A while back I retweeted a Vintage Space video about Apollo 8, mentioning that it is my favorite of the NASA Apollo missions.
Here are some of the reasons why it's my favorite...
First and foremost, it was the first time a manned mission left Earth orbit and went into translunar space. The three men of Apollo 8, Jim Lovell, Frank Borman, and William Anders were the first to point their spacecraft away from Earth and truly go out into space. And they were relying on the Moon's gravity to capture them and keep the spacecraft from sailing out into deep space with no hope of return. Imagine knowing that you're going to do that, relying on engineers and 1960s-era computing power to get everything right. One mistake, one missed digit in the guidance computer and you sail past the Moon and into certain death. And these three men got on top of that rocket and did it.
In the process they became the first humans to leave Earth orbit, the first to orbit the Moon, the first to see the far side of the Moon (there is no dark side, that's not how orbits work), the first to see – and photograph – the Earthrise from the Moon, and, thankfully, the first to return from the Moon.
Second, the flight patch for Apollo 8 is perfect. It’s an eight looping around the Earth and the Moon in a simplified version of their flight plan. Jim Lovell sketched the insignia during a training flight and a Houston-area artist finalized it. It is one of those rare designs that seems so simple and yet so meaningful.
They saved Christmas!
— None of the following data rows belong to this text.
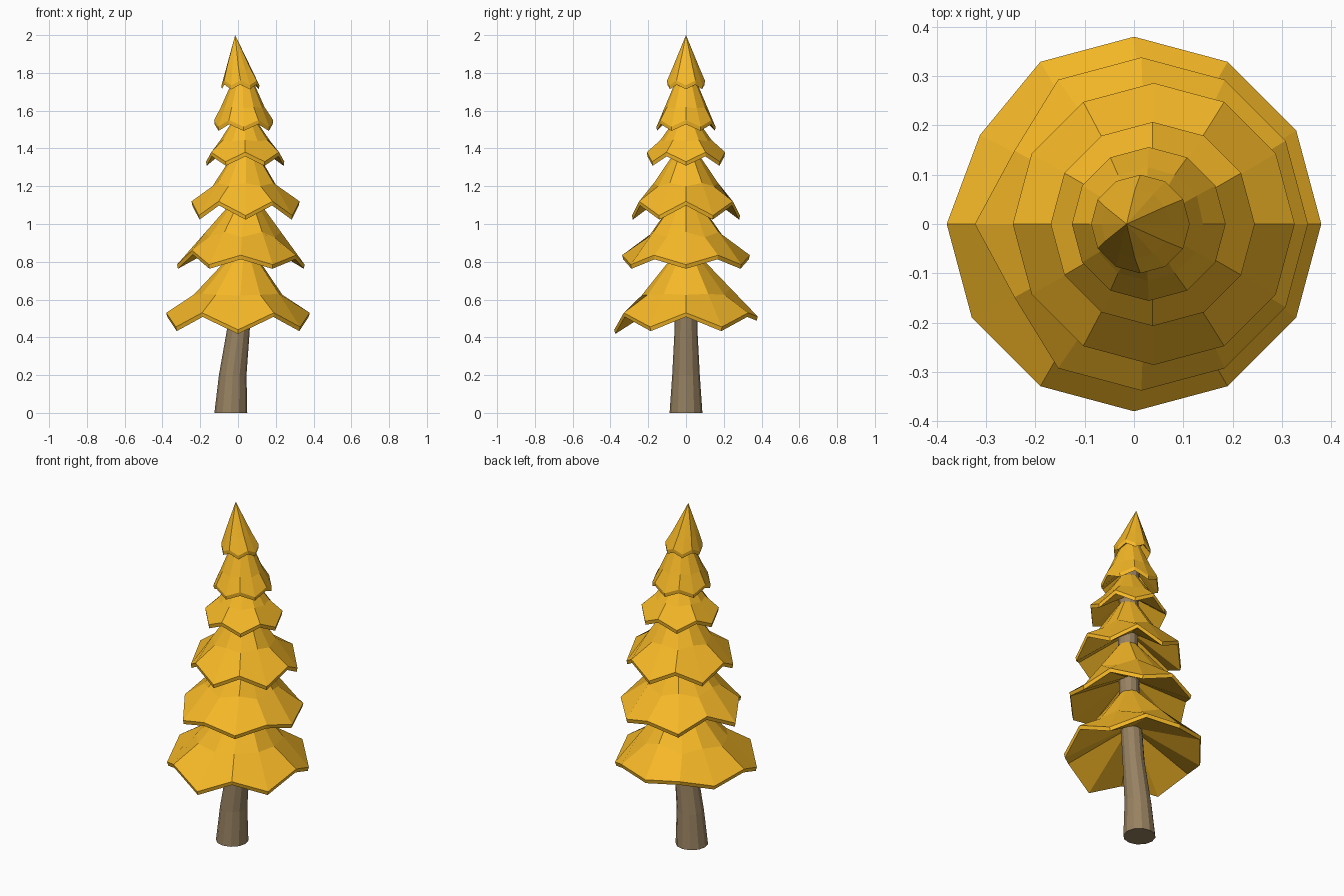
import bpy, bmesh
from math import sin, cos, pi

if "Cube" in bpy.data.objects:
    bpy.data.objects.remove(bpy.data.objects["Cube"])

N = 12


def material(name, color):
    m = bpy.data.materials.new(name)
    m.diffuse_color = (*color, 1)
    m.use_nodes = True
    m.node_tree.nodes["Principled BSDF"].inputs["Base Color"].default_value = m.diffuse_color
    return m


def loft(name, rings, mat):
    """Join stacked rings of N points; a one-point ring is an apex. Caps open ends."""
    bm = bmesh.new()
    loops = [[bm.verts.new(p) for p in ring] for ring in rings]
    for a, b in zip(loops, loops[1:]):
        for i in range(N):
            j = (i + 1) % N
            if len(a) == 1:
                bm.faces.new((a[0], b[i], b[j]))
            elif len(b) == 1:
                bm.faces.new((a[i], b[0], a[j]))
            else:
                bm.faces.new((a[i], b[i], b[j], a[j]))
    for end in (loops[0], loops[-1]):
        if len(end) > 1:
            bm.faces.new(end)
    bmesh.ops.recalc_face_normals(bm, faces=bm.faces)
    me = bpy.data.meshes.new(name)
    bm.to_mesh(me)
    bm.free()
    me.materials.append(mat)
    ob = bpy.data.objects.new(name, me)
    bpy.context.collection.objects.link(ob)
    return ob


def corner(cx, r, z, i):
    return (cx + r * cos(2 * pi * i / N), r * sin(2 * pi * i / N), z)


def ring(cx, r, z):
    return [corner(cx, r, z, i) for i in range(N)]


gold = material("foliage", (0.92, 0.48, 0.02))
bark = material("bark", (0.31, 0.22, 0.12))

# Bent, tapering trunk: x, z, radius
path = [(-0.038, 0, 0.087), (-0.028, 0.2, 0.073), (0.003, 0.45, 0.06), (0.03, 0.8, 0.056),
        (0.042, 1.1, 0.055), (0.038, 1.4, 0.053), (0.025, 1.65, 0.05), (0.01, 1.79, 0.045)]
loft("trunk", [ring(x, r, z) for x, z, r in path], bark)

# Foliage tiers: top x, top z, mid x, mid radius, mid z, rim x, rim radius,
# raised rim z, drooping rim z, first drooping corner
tiers = [
    (0.03, 0.85, 0.0, 0.235, 0.625, 0.0, 0.38, 0.53, 0.455, 1),
    (0.042, 1.14, 0.02, 0.2, 0.93, 0.015, 0.338, 0.835, 0.785, 0),
    (0.042, 1.39, 0.035, 0.17, 1.2, 0.04, 0.286, 1.12, 1.045, 1),
    (0.035, 1.56, 0.038, 0.135, 1.445, 0.038, 0.207, 1.38, 1.33, 0),
    (0.025, 1.76, 0.025, 0.115, 1.62, 0.03, 0.156, 1.55, 1.515, 1),
    (-0.015, 2.0, 0.002, 0.07, 1.83, 0.013, 0.1, 1.76, 1.735, 0),
]
# Irregular rim corners: (tier, corner) -> radius factor, z
odd = {(0, 3): (1, 0.51), (0, 9): (1, 0.44), (0, 5): (0.95, 0.48),
       (1, 5): (0.88, 0.86), (1, 7): (0.88, 0.86)}

for k, (tx, tz, mx, mr, mz, rx, rr, hi, lo, par) in enumerate(tiers):
    tip = k == len(tiers) - 1
    tr = 0 if tip else 0.053
    mid, rim, under = [], [], []
    for i in range(N):
        droop = i % 2 == par
        f, z = odd.get((k, i), (1, lo if droop else hi))
        r = rr * f
        rim.append(corner(rx, r, z, i))
        under.append(corner(rx, r * 0.985, z - 0.022, i))
        if droop:   # straight slope from top to rim
            t = (mr - tr) / (rr - tr)
            mid.append(corner(tx + (rx - tx) * t, mr, tz + (z - tz) * t, i))
        else:       # slope flares outward
            mid.append(corner(mx, mr, mz, i))
    top = [(tx, 0, tz)] if tip else ring(tx, tr, tz)
    # hollow underside rises as a plain cone to the trunk
    rise = hi + (tz - hi) * (0.15 if tip else 0.33)
    loft(f"foliage_tier_{k + 1}", [top, mid, rim, under, ring(tx * 0.7, 0.04, rise)], gold)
You can see the Apollo 8 capsule in the Museum of Science and Industry in Chicago. That is definitely on my must-see list.